by overproducing androgens (such as testosterone). This disrupts the "feedback
loop" between the ovaries and the pituitary gland, and the pituitary gland
produces too much LH (luteinizing hormone), leading to more overproduction
of androgens. The immature follicles in the ovaries then fail to convert
the excess androgens to estrogen, which inhibits the development of the
follicle. Ovulation doesn't take place because the egg couldn't develop
properly, and the immature egg, instead of being released from the ovary,
becomes a tiny cyst that starts producing its own supply of androgens, which

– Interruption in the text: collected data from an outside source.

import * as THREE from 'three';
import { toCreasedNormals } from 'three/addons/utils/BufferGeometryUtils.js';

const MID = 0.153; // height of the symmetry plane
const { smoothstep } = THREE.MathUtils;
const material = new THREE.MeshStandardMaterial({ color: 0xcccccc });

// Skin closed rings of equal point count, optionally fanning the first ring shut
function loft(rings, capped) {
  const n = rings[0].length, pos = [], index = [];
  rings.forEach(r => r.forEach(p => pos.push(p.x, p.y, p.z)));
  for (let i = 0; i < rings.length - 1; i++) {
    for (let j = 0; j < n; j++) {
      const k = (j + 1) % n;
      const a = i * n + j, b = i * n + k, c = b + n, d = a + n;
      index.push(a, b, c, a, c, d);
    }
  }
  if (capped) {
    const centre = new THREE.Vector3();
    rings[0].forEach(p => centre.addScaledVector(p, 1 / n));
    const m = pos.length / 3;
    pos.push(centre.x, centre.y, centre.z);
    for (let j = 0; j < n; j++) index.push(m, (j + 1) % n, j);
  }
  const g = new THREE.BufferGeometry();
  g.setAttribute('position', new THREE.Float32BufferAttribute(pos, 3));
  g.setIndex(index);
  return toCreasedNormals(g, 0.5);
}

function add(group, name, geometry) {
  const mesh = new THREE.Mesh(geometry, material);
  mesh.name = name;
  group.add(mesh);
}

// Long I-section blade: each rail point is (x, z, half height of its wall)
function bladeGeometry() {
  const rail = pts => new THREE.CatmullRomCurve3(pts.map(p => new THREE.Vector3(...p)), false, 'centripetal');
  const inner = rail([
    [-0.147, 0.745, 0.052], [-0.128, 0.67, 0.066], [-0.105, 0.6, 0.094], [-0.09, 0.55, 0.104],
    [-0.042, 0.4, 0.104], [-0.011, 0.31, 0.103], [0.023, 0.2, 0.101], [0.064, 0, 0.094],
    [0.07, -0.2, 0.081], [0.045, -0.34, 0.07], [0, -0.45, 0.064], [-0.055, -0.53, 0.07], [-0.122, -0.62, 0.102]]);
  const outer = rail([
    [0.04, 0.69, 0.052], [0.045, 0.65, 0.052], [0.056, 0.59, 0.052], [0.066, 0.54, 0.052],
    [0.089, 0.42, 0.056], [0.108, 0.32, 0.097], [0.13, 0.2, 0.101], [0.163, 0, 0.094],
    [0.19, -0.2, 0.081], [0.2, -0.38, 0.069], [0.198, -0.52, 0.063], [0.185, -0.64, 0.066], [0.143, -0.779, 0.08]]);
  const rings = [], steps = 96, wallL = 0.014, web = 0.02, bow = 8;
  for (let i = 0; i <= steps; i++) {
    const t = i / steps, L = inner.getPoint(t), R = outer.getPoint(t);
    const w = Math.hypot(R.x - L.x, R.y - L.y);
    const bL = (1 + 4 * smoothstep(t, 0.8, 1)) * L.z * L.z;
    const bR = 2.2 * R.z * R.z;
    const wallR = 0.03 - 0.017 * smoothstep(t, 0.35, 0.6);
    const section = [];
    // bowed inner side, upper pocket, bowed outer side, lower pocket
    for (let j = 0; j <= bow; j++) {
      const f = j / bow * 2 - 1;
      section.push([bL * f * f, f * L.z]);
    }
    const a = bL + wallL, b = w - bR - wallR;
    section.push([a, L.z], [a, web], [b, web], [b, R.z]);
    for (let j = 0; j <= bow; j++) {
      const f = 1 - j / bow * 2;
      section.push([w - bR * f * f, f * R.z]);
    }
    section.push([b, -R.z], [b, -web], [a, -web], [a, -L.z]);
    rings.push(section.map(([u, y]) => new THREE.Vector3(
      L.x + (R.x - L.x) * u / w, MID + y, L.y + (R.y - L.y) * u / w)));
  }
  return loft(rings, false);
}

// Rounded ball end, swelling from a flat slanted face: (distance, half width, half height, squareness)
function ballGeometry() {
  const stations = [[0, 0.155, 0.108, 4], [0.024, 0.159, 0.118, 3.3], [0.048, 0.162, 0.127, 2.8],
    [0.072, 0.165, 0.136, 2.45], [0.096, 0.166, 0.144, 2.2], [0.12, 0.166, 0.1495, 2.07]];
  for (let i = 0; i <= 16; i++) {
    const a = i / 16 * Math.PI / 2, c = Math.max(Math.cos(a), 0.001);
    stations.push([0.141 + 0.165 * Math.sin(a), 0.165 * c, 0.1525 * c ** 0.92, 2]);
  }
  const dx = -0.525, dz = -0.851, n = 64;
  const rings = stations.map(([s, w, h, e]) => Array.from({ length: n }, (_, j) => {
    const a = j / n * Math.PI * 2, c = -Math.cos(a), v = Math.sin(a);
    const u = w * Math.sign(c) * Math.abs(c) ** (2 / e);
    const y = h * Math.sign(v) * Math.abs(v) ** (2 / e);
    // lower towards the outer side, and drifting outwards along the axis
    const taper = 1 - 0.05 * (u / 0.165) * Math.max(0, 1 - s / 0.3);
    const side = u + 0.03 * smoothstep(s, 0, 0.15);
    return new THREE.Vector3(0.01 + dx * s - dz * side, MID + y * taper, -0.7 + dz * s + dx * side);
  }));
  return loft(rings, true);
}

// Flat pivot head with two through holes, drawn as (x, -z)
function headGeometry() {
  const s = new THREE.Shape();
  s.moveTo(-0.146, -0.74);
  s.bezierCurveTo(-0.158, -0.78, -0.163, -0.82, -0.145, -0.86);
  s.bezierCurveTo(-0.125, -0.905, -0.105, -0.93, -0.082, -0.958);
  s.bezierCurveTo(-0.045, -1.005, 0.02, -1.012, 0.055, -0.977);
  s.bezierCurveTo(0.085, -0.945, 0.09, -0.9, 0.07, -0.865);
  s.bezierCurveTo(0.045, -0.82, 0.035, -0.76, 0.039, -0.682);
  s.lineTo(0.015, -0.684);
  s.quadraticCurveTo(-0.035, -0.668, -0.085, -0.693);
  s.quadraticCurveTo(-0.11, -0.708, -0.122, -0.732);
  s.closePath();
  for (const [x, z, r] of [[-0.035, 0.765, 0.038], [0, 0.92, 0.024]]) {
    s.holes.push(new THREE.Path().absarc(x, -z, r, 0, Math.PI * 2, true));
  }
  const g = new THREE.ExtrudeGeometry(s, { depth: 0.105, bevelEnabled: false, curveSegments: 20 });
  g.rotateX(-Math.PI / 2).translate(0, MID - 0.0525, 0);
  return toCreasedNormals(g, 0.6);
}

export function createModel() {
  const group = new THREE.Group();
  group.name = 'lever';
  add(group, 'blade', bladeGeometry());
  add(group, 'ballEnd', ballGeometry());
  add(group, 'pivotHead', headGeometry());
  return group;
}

interferes with next month's developing follicle.
No one is certain why insulin resistance occurs. It is thought
that polycystic ovary syndrome, like most cases of insulin resistance, is
caused by an inherited gene defect.

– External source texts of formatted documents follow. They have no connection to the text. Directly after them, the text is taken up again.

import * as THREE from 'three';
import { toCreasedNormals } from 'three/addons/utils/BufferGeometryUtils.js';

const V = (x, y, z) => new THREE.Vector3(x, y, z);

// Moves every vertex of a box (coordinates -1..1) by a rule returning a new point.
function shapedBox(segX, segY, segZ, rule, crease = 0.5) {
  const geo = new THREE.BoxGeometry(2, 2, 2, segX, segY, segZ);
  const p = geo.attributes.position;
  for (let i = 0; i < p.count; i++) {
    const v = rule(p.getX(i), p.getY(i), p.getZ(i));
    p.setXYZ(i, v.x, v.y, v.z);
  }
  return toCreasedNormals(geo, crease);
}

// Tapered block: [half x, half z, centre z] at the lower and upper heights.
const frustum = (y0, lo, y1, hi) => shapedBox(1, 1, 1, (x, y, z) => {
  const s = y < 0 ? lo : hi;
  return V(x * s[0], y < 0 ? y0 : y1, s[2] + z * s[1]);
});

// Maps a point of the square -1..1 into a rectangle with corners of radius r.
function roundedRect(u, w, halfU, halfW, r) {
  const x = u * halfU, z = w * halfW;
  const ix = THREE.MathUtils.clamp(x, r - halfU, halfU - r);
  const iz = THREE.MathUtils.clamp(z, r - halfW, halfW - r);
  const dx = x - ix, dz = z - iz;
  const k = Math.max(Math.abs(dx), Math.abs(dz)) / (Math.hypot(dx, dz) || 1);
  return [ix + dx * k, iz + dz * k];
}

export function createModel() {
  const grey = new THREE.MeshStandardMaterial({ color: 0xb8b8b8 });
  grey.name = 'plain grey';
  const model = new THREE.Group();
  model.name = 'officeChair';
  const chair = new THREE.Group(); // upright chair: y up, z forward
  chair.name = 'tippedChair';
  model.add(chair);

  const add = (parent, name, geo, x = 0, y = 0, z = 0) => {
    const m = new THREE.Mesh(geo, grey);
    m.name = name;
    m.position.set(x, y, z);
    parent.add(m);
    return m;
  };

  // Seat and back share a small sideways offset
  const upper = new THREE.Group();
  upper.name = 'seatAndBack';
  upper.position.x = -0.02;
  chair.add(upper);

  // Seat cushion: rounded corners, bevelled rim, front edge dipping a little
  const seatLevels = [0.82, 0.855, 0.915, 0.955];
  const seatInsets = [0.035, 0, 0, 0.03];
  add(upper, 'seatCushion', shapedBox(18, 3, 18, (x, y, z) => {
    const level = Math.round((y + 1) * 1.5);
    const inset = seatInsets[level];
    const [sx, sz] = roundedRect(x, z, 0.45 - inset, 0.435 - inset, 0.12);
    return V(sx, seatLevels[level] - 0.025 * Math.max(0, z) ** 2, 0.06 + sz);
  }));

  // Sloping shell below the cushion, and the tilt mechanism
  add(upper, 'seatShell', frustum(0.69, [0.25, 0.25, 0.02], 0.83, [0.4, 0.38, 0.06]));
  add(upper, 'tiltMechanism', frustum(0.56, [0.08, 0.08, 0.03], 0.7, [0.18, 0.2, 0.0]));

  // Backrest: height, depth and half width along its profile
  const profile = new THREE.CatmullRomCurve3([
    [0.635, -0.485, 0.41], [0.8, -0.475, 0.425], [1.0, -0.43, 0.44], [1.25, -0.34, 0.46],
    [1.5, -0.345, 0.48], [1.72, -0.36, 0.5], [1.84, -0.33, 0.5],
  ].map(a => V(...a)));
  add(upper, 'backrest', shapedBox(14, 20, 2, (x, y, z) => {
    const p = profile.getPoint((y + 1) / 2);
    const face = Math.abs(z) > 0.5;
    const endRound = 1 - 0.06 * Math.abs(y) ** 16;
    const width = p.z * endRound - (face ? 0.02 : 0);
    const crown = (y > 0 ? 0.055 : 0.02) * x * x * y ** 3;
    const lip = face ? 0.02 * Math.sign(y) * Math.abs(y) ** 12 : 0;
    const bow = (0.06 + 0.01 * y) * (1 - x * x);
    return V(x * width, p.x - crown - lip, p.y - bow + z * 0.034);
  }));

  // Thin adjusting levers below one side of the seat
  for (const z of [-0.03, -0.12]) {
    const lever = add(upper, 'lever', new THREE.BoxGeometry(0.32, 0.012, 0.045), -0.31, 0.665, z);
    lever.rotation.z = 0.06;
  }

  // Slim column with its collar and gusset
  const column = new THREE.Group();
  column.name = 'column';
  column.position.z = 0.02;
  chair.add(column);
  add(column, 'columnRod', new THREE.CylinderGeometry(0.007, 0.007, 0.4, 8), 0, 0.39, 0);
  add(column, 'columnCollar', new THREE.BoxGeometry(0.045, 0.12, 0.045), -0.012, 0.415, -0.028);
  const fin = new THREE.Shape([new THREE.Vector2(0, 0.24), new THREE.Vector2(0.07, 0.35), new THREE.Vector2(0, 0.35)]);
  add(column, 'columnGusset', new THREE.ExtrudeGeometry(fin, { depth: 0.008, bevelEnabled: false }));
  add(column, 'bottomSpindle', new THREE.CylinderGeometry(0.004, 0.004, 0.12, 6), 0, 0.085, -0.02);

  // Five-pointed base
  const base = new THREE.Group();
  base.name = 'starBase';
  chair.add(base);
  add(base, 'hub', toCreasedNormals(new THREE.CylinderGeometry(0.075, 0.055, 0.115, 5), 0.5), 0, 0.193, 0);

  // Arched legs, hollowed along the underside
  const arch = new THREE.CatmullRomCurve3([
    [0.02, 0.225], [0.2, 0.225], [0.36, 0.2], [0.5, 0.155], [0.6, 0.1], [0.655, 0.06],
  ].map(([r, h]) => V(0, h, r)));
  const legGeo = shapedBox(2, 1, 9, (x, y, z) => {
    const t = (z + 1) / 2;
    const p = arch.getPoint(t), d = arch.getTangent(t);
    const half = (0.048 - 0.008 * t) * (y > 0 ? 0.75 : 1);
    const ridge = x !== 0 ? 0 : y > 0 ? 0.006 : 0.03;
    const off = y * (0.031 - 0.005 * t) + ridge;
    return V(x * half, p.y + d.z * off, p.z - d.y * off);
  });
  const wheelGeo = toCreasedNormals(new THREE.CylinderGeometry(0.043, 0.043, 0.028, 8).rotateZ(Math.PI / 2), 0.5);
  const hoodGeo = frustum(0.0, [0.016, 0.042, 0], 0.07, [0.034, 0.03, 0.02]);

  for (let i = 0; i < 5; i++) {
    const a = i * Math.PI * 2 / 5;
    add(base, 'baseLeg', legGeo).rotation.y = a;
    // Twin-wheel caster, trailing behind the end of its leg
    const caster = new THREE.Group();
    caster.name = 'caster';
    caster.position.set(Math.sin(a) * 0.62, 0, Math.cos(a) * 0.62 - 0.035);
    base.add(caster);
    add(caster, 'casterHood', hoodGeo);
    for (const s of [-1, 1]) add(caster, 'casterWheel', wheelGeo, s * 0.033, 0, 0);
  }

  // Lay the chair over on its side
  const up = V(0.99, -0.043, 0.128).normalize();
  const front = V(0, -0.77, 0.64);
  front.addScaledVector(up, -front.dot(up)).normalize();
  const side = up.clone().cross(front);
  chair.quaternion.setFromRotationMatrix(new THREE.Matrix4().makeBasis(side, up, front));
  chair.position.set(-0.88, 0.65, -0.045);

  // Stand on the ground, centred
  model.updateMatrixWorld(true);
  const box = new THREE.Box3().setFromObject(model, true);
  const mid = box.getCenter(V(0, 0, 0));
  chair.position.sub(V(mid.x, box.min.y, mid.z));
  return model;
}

Polycystic ovary syndrome is not usually a cause of symptoms
before mid-puberty, when the ovaries begin to produce hormones in significant

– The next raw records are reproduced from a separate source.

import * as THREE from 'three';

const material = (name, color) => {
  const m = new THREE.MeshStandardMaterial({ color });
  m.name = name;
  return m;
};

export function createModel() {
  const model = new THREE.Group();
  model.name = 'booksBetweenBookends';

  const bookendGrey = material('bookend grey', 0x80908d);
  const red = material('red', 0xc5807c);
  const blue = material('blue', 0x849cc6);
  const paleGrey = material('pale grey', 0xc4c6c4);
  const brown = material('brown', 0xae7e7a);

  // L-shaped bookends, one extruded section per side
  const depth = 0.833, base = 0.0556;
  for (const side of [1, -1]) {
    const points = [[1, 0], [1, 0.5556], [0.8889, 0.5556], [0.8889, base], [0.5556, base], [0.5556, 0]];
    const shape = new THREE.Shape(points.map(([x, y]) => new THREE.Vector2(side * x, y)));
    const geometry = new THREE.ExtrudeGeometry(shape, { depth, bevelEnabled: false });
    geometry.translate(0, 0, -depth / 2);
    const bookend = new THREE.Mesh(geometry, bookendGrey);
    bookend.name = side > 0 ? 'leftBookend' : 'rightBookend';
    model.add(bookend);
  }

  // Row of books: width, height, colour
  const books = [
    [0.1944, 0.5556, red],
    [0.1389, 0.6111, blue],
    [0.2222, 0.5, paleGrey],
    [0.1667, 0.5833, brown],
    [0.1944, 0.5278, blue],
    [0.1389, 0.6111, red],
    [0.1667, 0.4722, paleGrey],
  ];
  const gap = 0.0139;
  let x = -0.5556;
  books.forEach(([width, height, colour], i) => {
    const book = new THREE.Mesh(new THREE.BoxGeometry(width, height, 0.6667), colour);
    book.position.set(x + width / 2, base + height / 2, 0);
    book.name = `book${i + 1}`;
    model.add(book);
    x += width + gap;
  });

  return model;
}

amounts. Women then can have some or all of the following symptoms:
- Menstrual periods that are infrequent, irregular or absent
- Difficulty getting pregnant
- Obesity (in 40 percent to 50 percent of women with this condition)
- Hair growth in the beard area, upper lip, sideburns, chest, the area
around nipples or the lower abdomen along the midline
- Appearance of darkened, thickened skin, sometimes appearing velvetlike,
in the armpits.
- High blood pressure, high blood sugar or a cholesterol problem
- Insulin resistance (now thought to be a cause rather than a symptom,
more on this later). When insulin resistance is found along with high
blood pressure, high triclyceride levels, decreased HDL (good cholesterol)
and obesity, it is sometimes termed "Syndrome X".
- Higher risk of developing coronary heart disease
Are you a doctor or a nurse?
Do you want to join the Doctors Lounge online medical community?
Participate in editorial activities (publish, peer review, edit) and
give a helping hand to the largest online community of patients.
Click on the link below to see the requirements:
Doctors Lounge Membership
It is generally diagnosed through various blood tests and ultrasound.
It shouldn't be diagnosed by ultrasound alone, though, because about 20%
of women have polycystic-appearing ovaries - it's a symptom of chronic anovulation,
which can be caused by other things. Blood tests can be done to test a number
of different hormone levels - high androgen levels (particularly free testosterone),
high levels of LH or elevated LH to FSH (follicle stimulating hormone) ratio
are often the basis for diagnosis.
Birth control pills (oral contraceptives) that contain female hormones
can bring on more regular periods and help treat the problem of irregular
menstrual cycles. These contraceptive pills help to lower levels of androgens
and can improve acne and hair growth as well.
Insulin-sensitizing medications are useful for many women with PCOS. By
lowering insulin levels, they improve the regularity of menstrual cycles
in about half the women who try them. Metformin is the drug of choice, but
doctors should prescribe the drug with caution. There is not yet enough
information to recommend this drug for all women with PCOS. (Another similar
acting drug, troglitazone, was removed from the market because of liver
damage in patients who had diabetes). Ask your doctor about metformin. It
may be helpful in some women to induce ovulation and may play a role in
preventing early pregnancy loss. It has been used during pregnancy but there
is no consensus on this use at present.
It is now possible to help about 75 percent of women
with this condition to become pregnant. Clomiphene citrate (Clomid, Milophene,
Serophene), a medicine that assists the ovary to release its eggs, is the
Androgen-lowering drugs can be used to treat several PCOS symptoms. Spironolactone
and finasteride can help to relieve the symptoms of excessive or thinning
hair and acne. They can be taken along with oral contraceptives.
An anti-hair-growth drug also can help to slow the growth of facial hair
in women with PCOS. The drug is not a depilatory that loosens and gets ride
of hair. Eflornithine hydrochloride, the active ingredient, blocks an enzyme
found in the hair follicle of the skin that is needed for hair growth. This
results in slower hair growth after a few weeks of treatment.